What you have to do:
Return the lines below exactly, from the first line to the line that contains "plane_co=CUT_POINT, plane_no=CUT_NORMAL, clear_outer=True)". Leave out pictures.

Records supplied:
Content starts
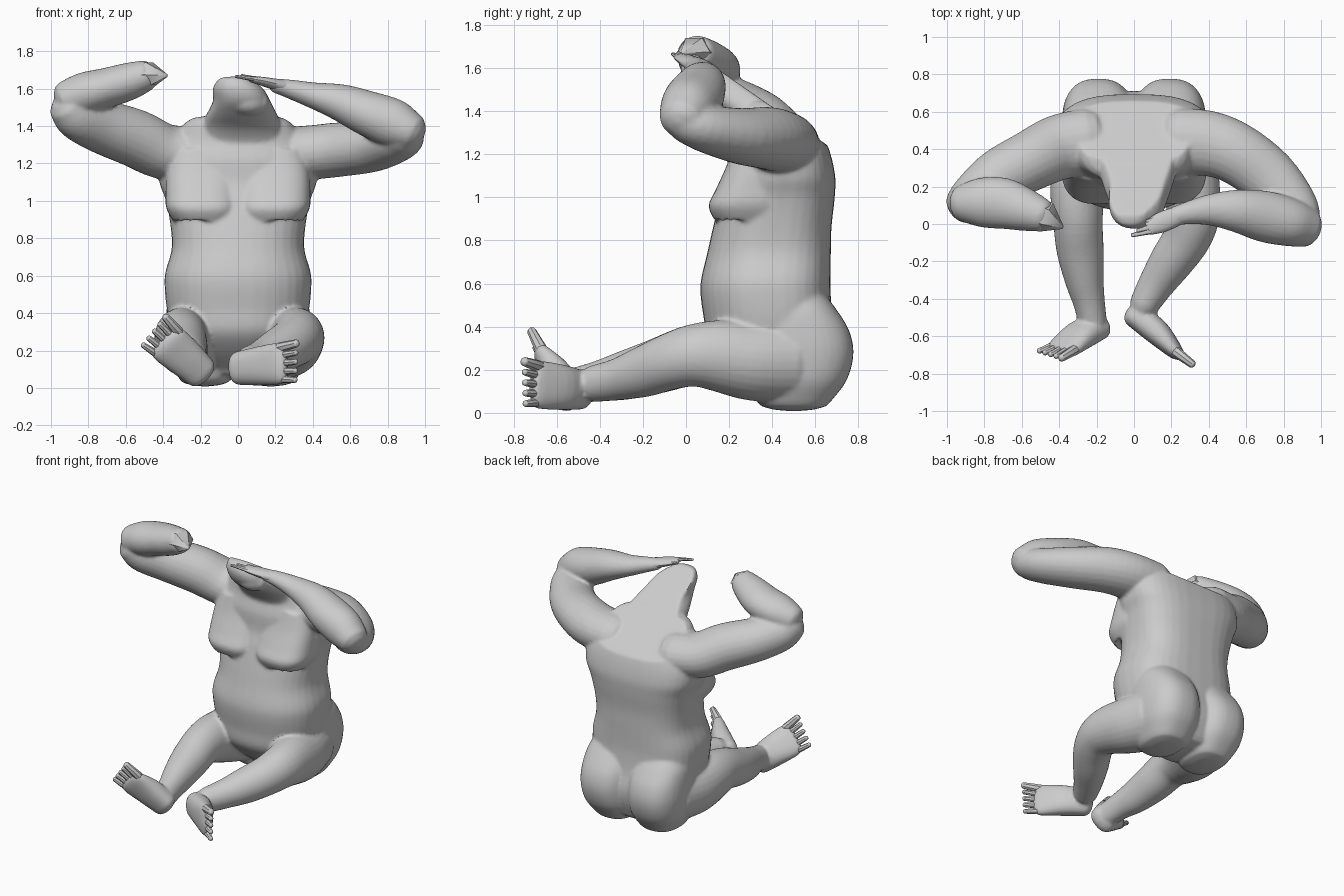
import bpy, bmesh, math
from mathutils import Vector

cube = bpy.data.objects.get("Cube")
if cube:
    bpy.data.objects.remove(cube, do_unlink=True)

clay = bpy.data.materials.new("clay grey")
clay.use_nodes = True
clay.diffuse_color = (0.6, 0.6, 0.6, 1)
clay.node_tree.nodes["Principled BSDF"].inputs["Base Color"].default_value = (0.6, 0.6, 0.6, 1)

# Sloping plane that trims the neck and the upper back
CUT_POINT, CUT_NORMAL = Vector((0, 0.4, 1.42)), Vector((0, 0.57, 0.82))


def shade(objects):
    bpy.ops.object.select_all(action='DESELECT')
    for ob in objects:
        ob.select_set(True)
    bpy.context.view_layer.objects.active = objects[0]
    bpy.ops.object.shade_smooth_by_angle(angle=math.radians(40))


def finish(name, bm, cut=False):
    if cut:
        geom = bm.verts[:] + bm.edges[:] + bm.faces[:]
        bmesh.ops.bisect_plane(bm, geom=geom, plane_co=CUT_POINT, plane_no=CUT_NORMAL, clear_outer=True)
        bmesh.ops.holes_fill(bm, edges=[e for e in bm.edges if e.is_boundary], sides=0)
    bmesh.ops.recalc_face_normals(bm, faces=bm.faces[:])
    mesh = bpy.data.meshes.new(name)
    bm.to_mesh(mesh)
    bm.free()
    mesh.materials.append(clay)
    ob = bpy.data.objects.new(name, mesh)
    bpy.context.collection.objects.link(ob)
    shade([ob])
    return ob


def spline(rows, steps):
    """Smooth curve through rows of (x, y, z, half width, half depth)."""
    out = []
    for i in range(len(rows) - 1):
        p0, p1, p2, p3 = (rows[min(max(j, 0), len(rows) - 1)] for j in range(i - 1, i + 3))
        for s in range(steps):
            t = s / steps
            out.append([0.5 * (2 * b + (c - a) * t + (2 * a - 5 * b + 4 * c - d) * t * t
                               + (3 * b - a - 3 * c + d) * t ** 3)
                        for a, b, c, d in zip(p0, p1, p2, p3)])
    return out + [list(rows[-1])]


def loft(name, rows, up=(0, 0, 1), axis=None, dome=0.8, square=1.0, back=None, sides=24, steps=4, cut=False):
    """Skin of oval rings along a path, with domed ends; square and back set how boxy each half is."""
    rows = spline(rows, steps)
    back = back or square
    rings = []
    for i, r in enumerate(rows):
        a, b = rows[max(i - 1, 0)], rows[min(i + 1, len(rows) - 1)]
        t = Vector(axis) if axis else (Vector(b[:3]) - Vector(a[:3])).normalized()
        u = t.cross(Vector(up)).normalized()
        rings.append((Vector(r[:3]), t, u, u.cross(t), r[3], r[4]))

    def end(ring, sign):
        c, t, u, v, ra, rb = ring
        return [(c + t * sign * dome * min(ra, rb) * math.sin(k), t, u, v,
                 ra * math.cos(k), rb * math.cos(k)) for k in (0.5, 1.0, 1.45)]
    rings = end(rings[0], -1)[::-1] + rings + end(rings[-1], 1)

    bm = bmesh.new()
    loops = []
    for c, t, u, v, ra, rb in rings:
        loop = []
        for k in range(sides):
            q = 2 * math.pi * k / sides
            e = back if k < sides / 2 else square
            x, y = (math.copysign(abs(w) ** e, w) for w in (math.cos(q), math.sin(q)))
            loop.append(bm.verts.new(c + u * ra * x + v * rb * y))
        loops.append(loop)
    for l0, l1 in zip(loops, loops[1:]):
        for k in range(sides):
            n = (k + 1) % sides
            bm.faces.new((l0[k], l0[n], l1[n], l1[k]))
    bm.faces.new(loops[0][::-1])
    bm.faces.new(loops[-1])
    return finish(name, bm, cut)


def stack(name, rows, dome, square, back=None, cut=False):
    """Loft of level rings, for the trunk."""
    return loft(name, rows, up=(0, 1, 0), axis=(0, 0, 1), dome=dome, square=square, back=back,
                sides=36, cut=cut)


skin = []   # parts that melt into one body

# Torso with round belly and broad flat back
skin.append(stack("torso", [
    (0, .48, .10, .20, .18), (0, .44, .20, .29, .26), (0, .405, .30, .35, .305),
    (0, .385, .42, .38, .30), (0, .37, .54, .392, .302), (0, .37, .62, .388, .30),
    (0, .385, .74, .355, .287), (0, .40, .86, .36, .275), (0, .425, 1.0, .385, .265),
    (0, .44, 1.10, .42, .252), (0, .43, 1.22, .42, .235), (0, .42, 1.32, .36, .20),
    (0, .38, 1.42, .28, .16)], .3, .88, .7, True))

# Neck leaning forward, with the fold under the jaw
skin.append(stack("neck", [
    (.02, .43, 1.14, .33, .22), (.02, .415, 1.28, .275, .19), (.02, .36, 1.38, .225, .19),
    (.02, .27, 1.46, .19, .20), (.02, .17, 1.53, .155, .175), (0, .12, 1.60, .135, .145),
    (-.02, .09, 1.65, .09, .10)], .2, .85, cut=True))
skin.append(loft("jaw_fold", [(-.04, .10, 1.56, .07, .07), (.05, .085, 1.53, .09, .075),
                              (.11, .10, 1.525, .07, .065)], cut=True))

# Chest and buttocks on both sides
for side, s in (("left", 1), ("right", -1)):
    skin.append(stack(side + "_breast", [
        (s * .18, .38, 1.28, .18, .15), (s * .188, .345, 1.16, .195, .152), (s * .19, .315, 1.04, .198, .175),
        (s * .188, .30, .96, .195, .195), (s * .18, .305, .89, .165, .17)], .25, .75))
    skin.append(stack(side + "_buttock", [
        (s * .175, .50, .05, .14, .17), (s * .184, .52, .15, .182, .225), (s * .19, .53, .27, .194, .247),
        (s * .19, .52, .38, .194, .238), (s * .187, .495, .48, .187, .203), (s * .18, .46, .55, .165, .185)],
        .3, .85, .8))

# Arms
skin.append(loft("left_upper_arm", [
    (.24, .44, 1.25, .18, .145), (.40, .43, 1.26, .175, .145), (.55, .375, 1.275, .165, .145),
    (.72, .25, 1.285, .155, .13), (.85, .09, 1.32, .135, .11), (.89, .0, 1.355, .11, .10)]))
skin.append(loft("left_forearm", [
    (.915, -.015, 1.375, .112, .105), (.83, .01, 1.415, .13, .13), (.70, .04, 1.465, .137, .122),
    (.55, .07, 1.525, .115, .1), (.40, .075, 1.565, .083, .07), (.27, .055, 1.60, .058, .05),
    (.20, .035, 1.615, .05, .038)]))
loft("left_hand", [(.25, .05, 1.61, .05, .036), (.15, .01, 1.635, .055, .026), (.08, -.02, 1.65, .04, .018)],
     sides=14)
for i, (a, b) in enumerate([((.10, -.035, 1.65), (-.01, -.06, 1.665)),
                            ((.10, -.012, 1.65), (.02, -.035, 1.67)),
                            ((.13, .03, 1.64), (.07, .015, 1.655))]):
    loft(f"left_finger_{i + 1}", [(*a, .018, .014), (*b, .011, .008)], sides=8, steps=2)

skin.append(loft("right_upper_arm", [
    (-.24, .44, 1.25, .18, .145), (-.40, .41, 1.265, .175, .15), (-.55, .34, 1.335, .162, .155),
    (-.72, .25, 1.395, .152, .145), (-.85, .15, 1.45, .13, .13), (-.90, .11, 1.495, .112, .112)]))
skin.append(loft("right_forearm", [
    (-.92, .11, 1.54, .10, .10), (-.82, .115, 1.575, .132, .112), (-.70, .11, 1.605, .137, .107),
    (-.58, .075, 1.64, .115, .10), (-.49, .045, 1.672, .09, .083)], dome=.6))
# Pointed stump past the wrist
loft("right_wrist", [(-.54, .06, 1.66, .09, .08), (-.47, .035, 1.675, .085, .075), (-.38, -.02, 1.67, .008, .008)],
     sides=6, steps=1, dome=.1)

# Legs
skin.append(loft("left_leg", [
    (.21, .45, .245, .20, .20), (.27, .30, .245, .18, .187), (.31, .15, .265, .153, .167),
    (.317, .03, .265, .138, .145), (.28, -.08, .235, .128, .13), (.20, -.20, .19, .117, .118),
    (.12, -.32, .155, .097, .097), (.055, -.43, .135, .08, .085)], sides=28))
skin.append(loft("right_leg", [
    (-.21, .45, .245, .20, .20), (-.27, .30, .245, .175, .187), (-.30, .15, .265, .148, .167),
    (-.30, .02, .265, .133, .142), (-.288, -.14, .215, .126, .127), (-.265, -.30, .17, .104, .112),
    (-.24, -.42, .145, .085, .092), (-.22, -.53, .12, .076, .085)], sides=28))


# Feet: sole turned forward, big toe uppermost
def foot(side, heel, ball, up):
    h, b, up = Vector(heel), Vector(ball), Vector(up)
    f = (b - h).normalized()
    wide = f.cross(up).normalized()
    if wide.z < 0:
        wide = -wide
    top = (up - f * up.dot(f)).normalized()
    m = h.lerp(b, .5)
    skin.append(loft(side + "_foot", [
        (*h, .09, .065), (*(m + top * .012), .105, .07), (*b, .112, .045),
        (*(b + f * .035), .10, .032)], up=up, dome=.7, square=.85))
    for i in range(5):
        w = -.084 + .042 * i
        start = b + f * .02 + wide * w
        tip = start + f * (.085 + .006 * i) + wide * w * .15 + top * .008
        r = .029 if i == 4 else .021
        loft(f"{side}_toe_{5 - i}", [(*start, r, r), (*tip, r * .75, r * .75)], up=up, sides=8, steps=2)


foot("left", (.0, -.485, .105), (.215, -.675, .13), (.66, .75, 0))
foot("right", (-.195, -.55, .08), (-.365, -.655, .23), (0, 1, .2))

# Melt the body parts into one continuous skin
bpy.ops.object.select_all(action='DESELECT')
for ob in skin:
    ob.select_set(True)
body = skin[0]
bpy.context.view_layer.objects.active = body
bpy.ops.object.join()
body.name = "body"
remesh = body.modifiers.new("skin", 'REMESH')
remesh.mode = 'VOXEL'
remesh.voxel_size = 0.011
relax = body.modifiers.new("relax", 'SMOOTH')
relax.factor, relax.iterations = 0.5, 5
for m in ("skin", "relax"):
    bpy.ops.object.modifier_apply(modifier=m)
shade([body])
Content ends
Finished task:
import bpy, bmesh, math
from mathutils import Vector

cube = bpy.data.objects.get("Cube")
if cube:
    bpy.data.objects.remove(cube, do_unlink=True)

clay = bpy.data.materials.new("clay grey")
clay.use_nodes = True
clay.diffuse_color = (0.6, 0.6, 0.6, 1)
clay.node_tree.nodes["Principled BSDF"].inputs["Base Color"].default_value = (0.6, 0.6, 0.6, 1)

# Sloping plane that trims the neck and the upper back
CUT_POINT, CUT_NORMAL = Vector((0, 0.4, 1.42)), Vector((0, 0.57, 0.82))


def shade(objects):
    bpy.ops.object.select_all(action='DESELECT')
    for ob in objects:
        ob.select_set(True)
    bpy.context.view_layer.objects.active = objects[0]
    bpy.ops.object.shade_smooth_by_angle(angle=math.radians(40))


def finish(name, bm, cut=False):
    if cut:
        geom = bm.verts[:] + bm.edges[:] + bm.faces[:]
        bmesh.ops.bisect_plane(bm, geom=geom, plane_co=CUT_POINT, plane_no=CUT_NORMAL, clear_outer=True)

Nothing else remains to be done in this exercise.